Ultimately, your choice in the library is up to you and your project's needs. react-router-redux will continue to have a larger support in the community due to its inclusion into the reactjs github organization and visibility. react-router-redux is the recommended approach for react-router and redux integration. However, you may find that redux-router aligns better with your project's needs. redux-router will continue to be mantained as long as demand exists.

API

reduxReactRouter({ routes, createHistory, routerStateSelector })

A Redux store enhancer that adds router state to the store.

routerStateReducer(state, action)

A reducer that keeps track of Router state.

<ReduxRouter>

A component that renders a React Router app using router state from a Redux store.

push(location)

An action creator for history.push(). mjackson/history/docs/GettingStarted.md#navigation

Basic example (let say we are at http://example.com/orders/new):

dispatch(push('/orders/' + order.id));

Provided that order.id is set and equals 123 it will change browser address bar to http://example.com/orders/123 and appends this URL to the browser history (without reloading the page).

A bit more advanced example:

dispatch(push({
  pathname: '/orders',
  query: { filter: 'shipping' }
}));

This will change the browser address bar to http://example.com/orders?filter=shipping.

NOTE: clicking back button will change address bar back to http://example.com/orders/new but will not change page content

replace(location)

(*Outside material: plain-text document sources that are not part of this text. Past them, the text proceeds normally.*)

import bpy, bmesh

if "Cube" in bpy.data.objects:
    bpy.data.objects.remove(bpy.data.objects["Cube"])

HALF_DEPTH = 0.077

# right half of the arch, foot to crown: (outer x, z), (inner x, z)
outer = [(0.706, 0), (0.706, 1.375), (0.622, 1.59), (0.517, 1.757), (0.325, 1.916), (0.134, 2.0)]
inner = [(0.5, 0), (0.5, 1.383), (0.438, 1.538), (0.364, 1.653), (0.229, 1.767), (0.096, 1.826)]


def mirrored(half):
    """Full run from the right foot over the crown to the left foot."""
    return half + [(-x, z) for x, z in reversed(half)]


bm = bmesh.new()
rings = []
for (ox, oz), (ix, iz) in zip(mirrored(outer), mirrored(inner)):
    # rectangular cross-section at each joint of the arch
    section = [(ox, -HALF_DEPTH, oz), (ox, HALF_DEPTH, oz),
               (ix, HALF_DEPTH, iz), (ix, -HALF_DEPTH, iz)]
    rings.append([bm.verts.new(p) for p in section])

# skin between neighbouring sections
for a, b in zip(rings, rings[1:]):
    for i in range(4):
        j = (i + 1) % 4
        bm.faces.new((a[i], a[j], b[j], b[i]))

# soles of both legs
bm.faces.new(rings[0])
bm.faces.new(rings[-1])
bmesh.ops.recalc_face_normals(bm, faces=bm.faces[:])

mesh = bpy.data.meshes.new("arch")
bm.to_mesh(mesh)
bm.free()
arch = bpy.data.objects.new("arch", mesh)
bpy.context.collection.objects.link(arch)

An action creator for history.replace(). mjackson/history/docs/GettingStarted.md#navigation

Works similar to the push except that it doesn't create new browser history entry.

NOTE: Referring to the push example: clicking back button will change address bar back to the URL before http://example.com/orders/new and will change page content.

go(n) goBack() goForward()

// Go back to the previous entry in browser history.
// These lines are synonymous.
history.go(-1);
history.goBack();

// Go forward to the next entry in browser history.
// These lines are synonymous.
history.go(1);
history.goForward();

Handling authentication via a higher order component

@joshgeller threw together a good example on how to handle user authentication via a higher order component. Check out joshgeller/react-redux-jwt-auth-example

Bonus: Reacting to state changes with redux-rx

This library pairs well with redux-rx to trigger route transitions in response to state changes. Here's a simple example of redirecting to a new page after a successful login:

const LoginPage = createConnector(props$, state$, dispatch$, () => {
  const actionCreators$ = bindActionCreators(actionCreators, dispatch$);
  const push$ = actionCreators$.map(ac => ac.push);

  // Detect logins
  const didLogin$ = state$
    .distinctUntilChanged(state => state.loggedIn)
    .filter(state => state.loggedIn);

  // Redirect on login!
  const redirect$ = didLogin$
    .withLatestFrom(
      push$,
      // Use query parameter as redirect path
      (state, push) => () => push(state.router.query.redirect || '/')
    )
    .do(go => go());

  return combineLatest(
    props$, actionCreators$, redirect$,
    (props, actionCreators) => ({
      ...props,
      ...actionCreators
    });
});

A more complete example is forthcoming.